The Grist Mill Bridge, located in Hampden, Maine, is the first in the nation to use the GBeam technology. The girder was designed with life cycle in mind, allowing for ease of girder manufacturing in various regions; low-carbon transportation to the site where the girder geometry allows for nesting of the girders and stacking during shipping; low-logistics erection methods on-site, where only lightweight equipment is needed to move the girders onto the abutments, eliminating the need for heavy cranes; and low operations and maintenance requirements, including a novel connector of the GBeams to the concrete deck that facilitates both installation of the concrete deck, as well as removal and replacement of the concrete deck at the end of its life, in which the girders stay in place and are re-used with a new concrete deck. 

The Modular Ballistic Protection System uses thermoplastics ballistics panels to turn a tent into a “large walk-in helmet,” protecting lives from both blast overpressure and ballistics.

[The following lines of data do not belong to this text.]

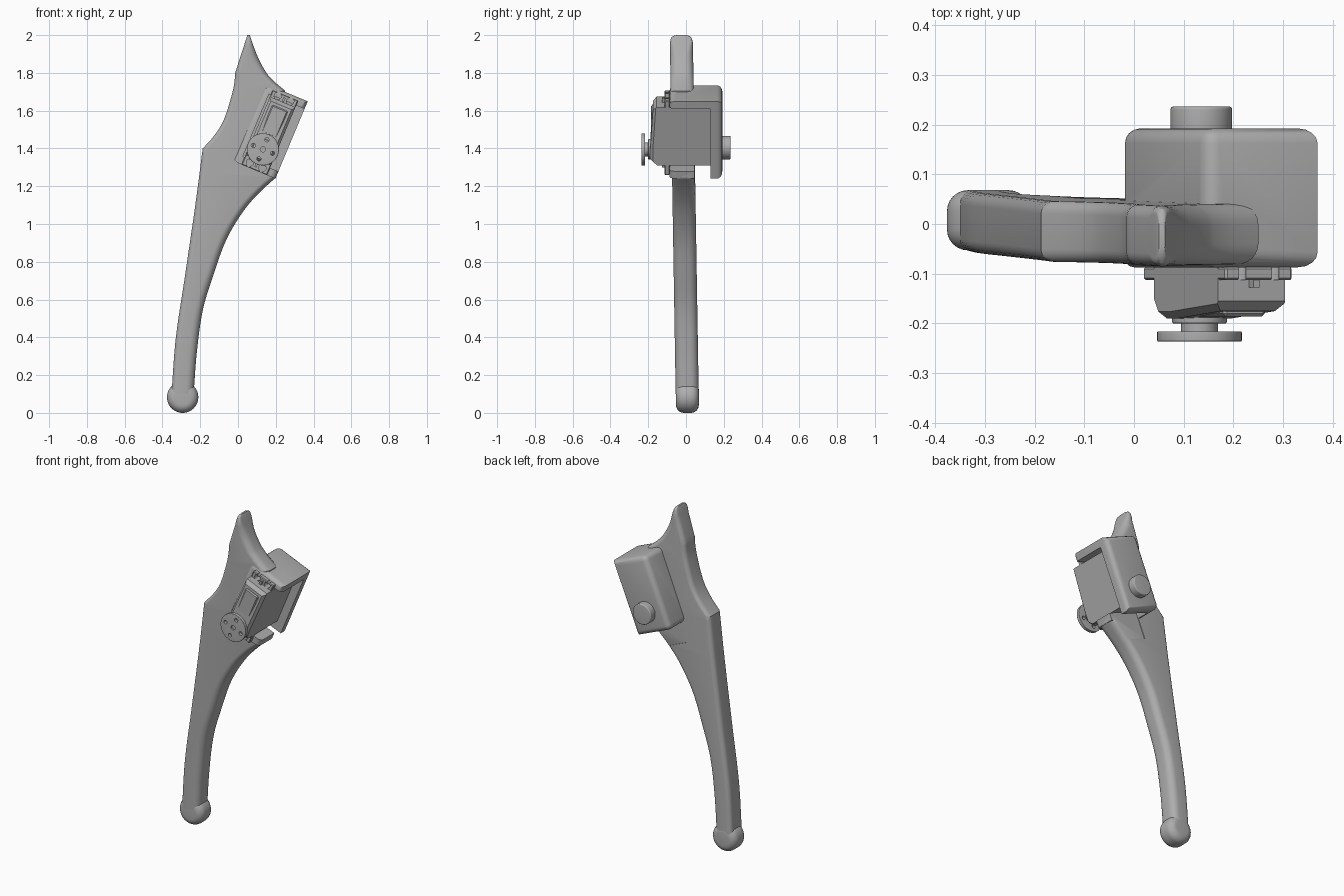
import bpy, bmesh, math
from mathutils import Matrix, Vector

if "Cube" in bpy.data.objects:
    bpy.data.objects.remove(bpy.data.objects["Cube"])

TILT = math.radians(22.7)   # lean of the housing and motor in the front plane

grey = bpy.data.materials.new("mid grey")
grey.use_nodes = True
grey.diffuse_color = (0.42, 0.42, 0.42, 1)
grey.node_tree.nodes["Principled BSDF"].inputs["Base Color"].default_value = (0.42, 0.42, 0.42, 1)


def make(name, bm, tilt=True):
    bmesh.ops.recalc_face_normals(bm, faces=bm.faces)
    if tilt:
        bm.transform(Matrix.Rotation(TILT, 4, 'Y'))
    me = bpy.data.meshes.new(name)
    bm.to_mesh(me)
    bm.free()
    me.materials.append(grey)
    ob = bpy.data.objects.new(name, me)
    bpy.context.collection.objects.link(ob)
    return ob


def box(name, x, y, z, bevel=0, pick=lambda e: True, segments=4):
    bm = bmesh.new()
    bmesh.ops.create_cube(bm, size=1)
    for v in bm.verts:
        for i, (a, b) in enumerate((x, y, z)):
            v.co[i] = a if v.co[i] < 0 else b
    if bevel:
        bmesh.ops.bevel(bm, geom=[e for e in bm.edges if pick(e)], offset=bevel,
                        segments=segments, profile=0.5, affect='EDGES')
    return make(name, bm)


def disc(name, x, z, r, y0, y1, bevel=0, tilt=True, sides=48):
    bm = bmesh.new()
    m = Matrix.Translation((x, (y0 + y1) / 2, z)) @ Matrix.Rotation(math.pi / 2, 4, 'X')
    bmesh.ops.create_cone(bm, cap_ends=True, segments=sides, radius1=r, radius2=r,
                          depth=y1 - y0, matrix=m)
    if bevel:
        rim = [e for e in bm.edges if abs(e.verts[0].co.y - e.verts[1].co.y) < 1e-5]
        bmesh.ops.bevel(bm, geom=rim, offset=bevel, segments=6, profile=0.5, affect='EDGES')
    return make(name, bm, tilt)


def combine(ob, others, op):
    for other in others:
        mod = ob.modifiers.new("cut", 'BOOLEAN')
        mod.operation, mod.solver, mod.object = op, 'EXACT', other
        bpy.context.view_layer.objects.active = ob
        bpy.ops.object.modifier_apply(modifier=mod.name)
        bpy.data.objects.remove(other)


def edge_at(runs, z):
    """Smooth x of an outline at height z; runs meet at sharp corners."""
    for p in runs:
        if z <= p[-1][1] or p is runs[-1]:
            break
    slope = []
    for i in range(len(p)):
        a, b = p[max(i - 1, 0)], p[min(i + 1, len(p) - 1)]
        slope.append((b[0] - a[0]) / (b[1] - a[1]))
    i = max(k for k in range(len(p) - 1) if k == 0 or p[k][1] <= z)
    h = p[i + 1][1] - p[i][1]
    t = (z - p[i][1]) / h
    return ((1 + 2 * t) * (1 - t) ** 2 * p[i][0] + t * (1 - t) ** 2 * h * slope[i]
            + t * t * (3 - 2 * t) * p[i + 1][0] + t * t * (t - 1) * h * slope[i + 1])


# Leg: rounded sections stacked between the two outlines
LEFT = [[(-.352, .1), (-.33, .39), (-.28, .73), (-.222, 1.13), (-.187, 1.4)],
        [(-.187, 1.4), (-.14, 1.45), (-.085, 1.53), (-.048, 1.63), (-.02, 1.74), (-.015, 1.8)],
        [(-.015, 1.8), (.017, 1.9), (.05, 2)]]
RIGHT = [[(-.235, .1), (-.217, .33), (-.185, .55), (-.13, .73), (-.06, .92), (.037, 1.08),
          (.127, 1.18), (.2, 1.245)],
         [(.2, 1.245), (.25, 1.705)],
         [(.25, 1.705), (.17, 1.775), (.116, 1.86), (.083, 1.94), (.062, 2)]]
heights = sorted({.1 + i * .0375 for i in range(50)} | {p[0][1] for p in LEFT + RIGHT}
                 | {1.96, 1.985, 1.995, 2})
bm = bmesh.new()
rings = []
for z in heights:
    xl, xr = edge_at(LEFT, z), edge_at(RIGHT, z)
    mid = .008 - .0165 * z
    top = max(0, z - 1.965)
    half = .061 - (.035 - math.sqrt(max(0, .035 ** 2 - top ** 2)))
    ring = []
    for k, (sx, sy) in enumerate(((1, 1), (-1, 1), (-1, -1), (1, -1))):
        r = min(.042 if sx > 0 else .026, (xr - xl) * .48, half * .9)
        cx, cy = (xr - r if sx > 0 else xl + r), mid + sy * (half - r)
        for j in range(7):
            a = math.radians(90 * k + 15 * j)
            ring.append(bm.verts.new((cx + r * math.cos(a), cy + r * math.sin(a), z)))
    rings.append(ring)
for a, b in zip(rings, rings[1:]):
    for i in range(len(a)):
        j = (i + 1) % len(a)
        bm.faces.new((a[i], a[j], b[j], b[i]))
bm.faces.new(rings[0])
bm.faces.new(rings[-1])
leg = make("leg", bm, tilt=False)

# Motor housing, open on its outer side and partly underneath
outer = lambda e: all(v.co.x > -.3 for v in e.verts)
upright = lambda e: abs(e.verts[0].co.y - e.verts[1].co.y) > .1
housing = box("motor_housing", (-.54, -.296), (-.087, .192), (1.22, 1.664), .03,
              lambda e: not (outer(e) and upright(e)) and not
              all(v.co.y < 0 and v.co.z < 1.3 for v in e.verts))
combine(leg, [housing], 'UNION')
combine(leg, [box("motor_cavity", (-.5, -.1), (-.3, .13), (1.262, 1.62)),
              box("lower_opening", (-.5, -.1), (.045, .13), (1.1, 1.3))], 'DIFFERENCE')
leg.name = "leg_with_housing"

# Foot and rear pivot
disc("foot", -.293, .083, .083, -.053, .068, .042, tilt=False)
U, V = 1.338, -.417        # motor shaft position in the tilted frame
disc("rear_pivot", V, U + .01, .062, .18, .236, .006)

# Motor body with a sloped front
bm = bmesh.new()
side = [(.14, 1.275), (.14, 1.61), (-.155, 1.61), (-.175, 1.59), (-.19, 1.36), (-.19, 1.31), (-.15, 1.275)]
face = bm.faces.new([bm.verts.new((-.49, y, u)) for y, u in side])
ext = bmesh.ops.extrude_face_region(bm, geom=[face])
bmesh.ops.translate(bm, vec=(.146, 0, 0), verts=[v for v in ext["geom"] if isinstance(v, bmesh.types.BMVert)])
long_front = [e for e in bm.edges if all(v.co.y < -.16 for v in e.verts)
              and abs(e.verts[0].co.x - e.verts[1].co.x) < .01]
bmesh.ops.bevel(bm, geom=long_front, offset=.014, segments=1, profile=0.5, affect='EDGES')
make("motor_body", bm)
box("motor_cover_panel", (-.462, -.372), (-.186, -.15), (1.42, 1.575), .006, segments=1)

# Mounting tabs with keyhole slots and ribs
tabs = box("mounting_tabs", (-.49, -.344), (-.113, -.086), (1.22, 1.648), .004, segments=1)
cuts = []
for end, hole in ((1.2, 1.247), (1.67, 1.628)):
    for s in (-1, 1):
        x = V + s * .036
        cuts.append(disc("hole", x, hole, .019, -.2, 0, sides=24))
        cuts.append(box("slot", (x - .008, x + .008), (-.2, 0), sorted((end, hole))))
combine(tabs, cuts, 'DIFFERENCE')
for name, z in (("lower_rib", (1.235, 1.28)), ("upper_rib", (1.605, 1.635))):
    box(name, (V - .006, V + .006), (-.128, -.1), z)

# Output collar, shaft and horn
disc("output_collar", V, U, .055, -.2, -.17, .004)
disc("output_shaft", V, U, .037, -.222, -.19)
horn = disc("output_horn", V, U, .085, -.236, -.216, .002)
holes = [disc("hole", V, U, .014, -.25, -.227, sides=20)]
for k in range(4):
    a = math.pi / 2 * k
    holes.append(disc("hole", V + .055 * math.cos(a), U + .055 * math.sin(a), .011, -.3, -.2, sides=20))
combine(horn, holes, 'DIFFERENCE')

# Smooth rounded surfaces, keeping hard edges
for ob in bpy.context.scene.objects:
    ob.select_set(ob.type == 'MESH')
bpy.context.view_layer.objects.active = leg
bpy.ops.object.shade_smooth_by_angle(angle=math.radians(30))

The solution, adopted by the Department of Defense, has been used in the field and has protected lives.

The VolturnUS floating offshore wind technology, with over 70 patents globally, allows local manufacturing of floating hulls that support wind turbines. It was deployed in 2013 off the coast of Maine and became the first grid-connected offshore wind turbine in the U.S. It utilized an FRP composites tower that reduces both topside weight and hull weight while increasing durability and lowering maintenance costs. With $100 million private investment by RWE and Mitsubishi’s Diamond Offshore Wind and $50 million invested by the U.S. Department of Energy, the team is designing an 11-MW class floating hull to be deployed off the Maine coast in 2024.

Contact: Meghan Collins, mc@maine.edu; 207.852.8414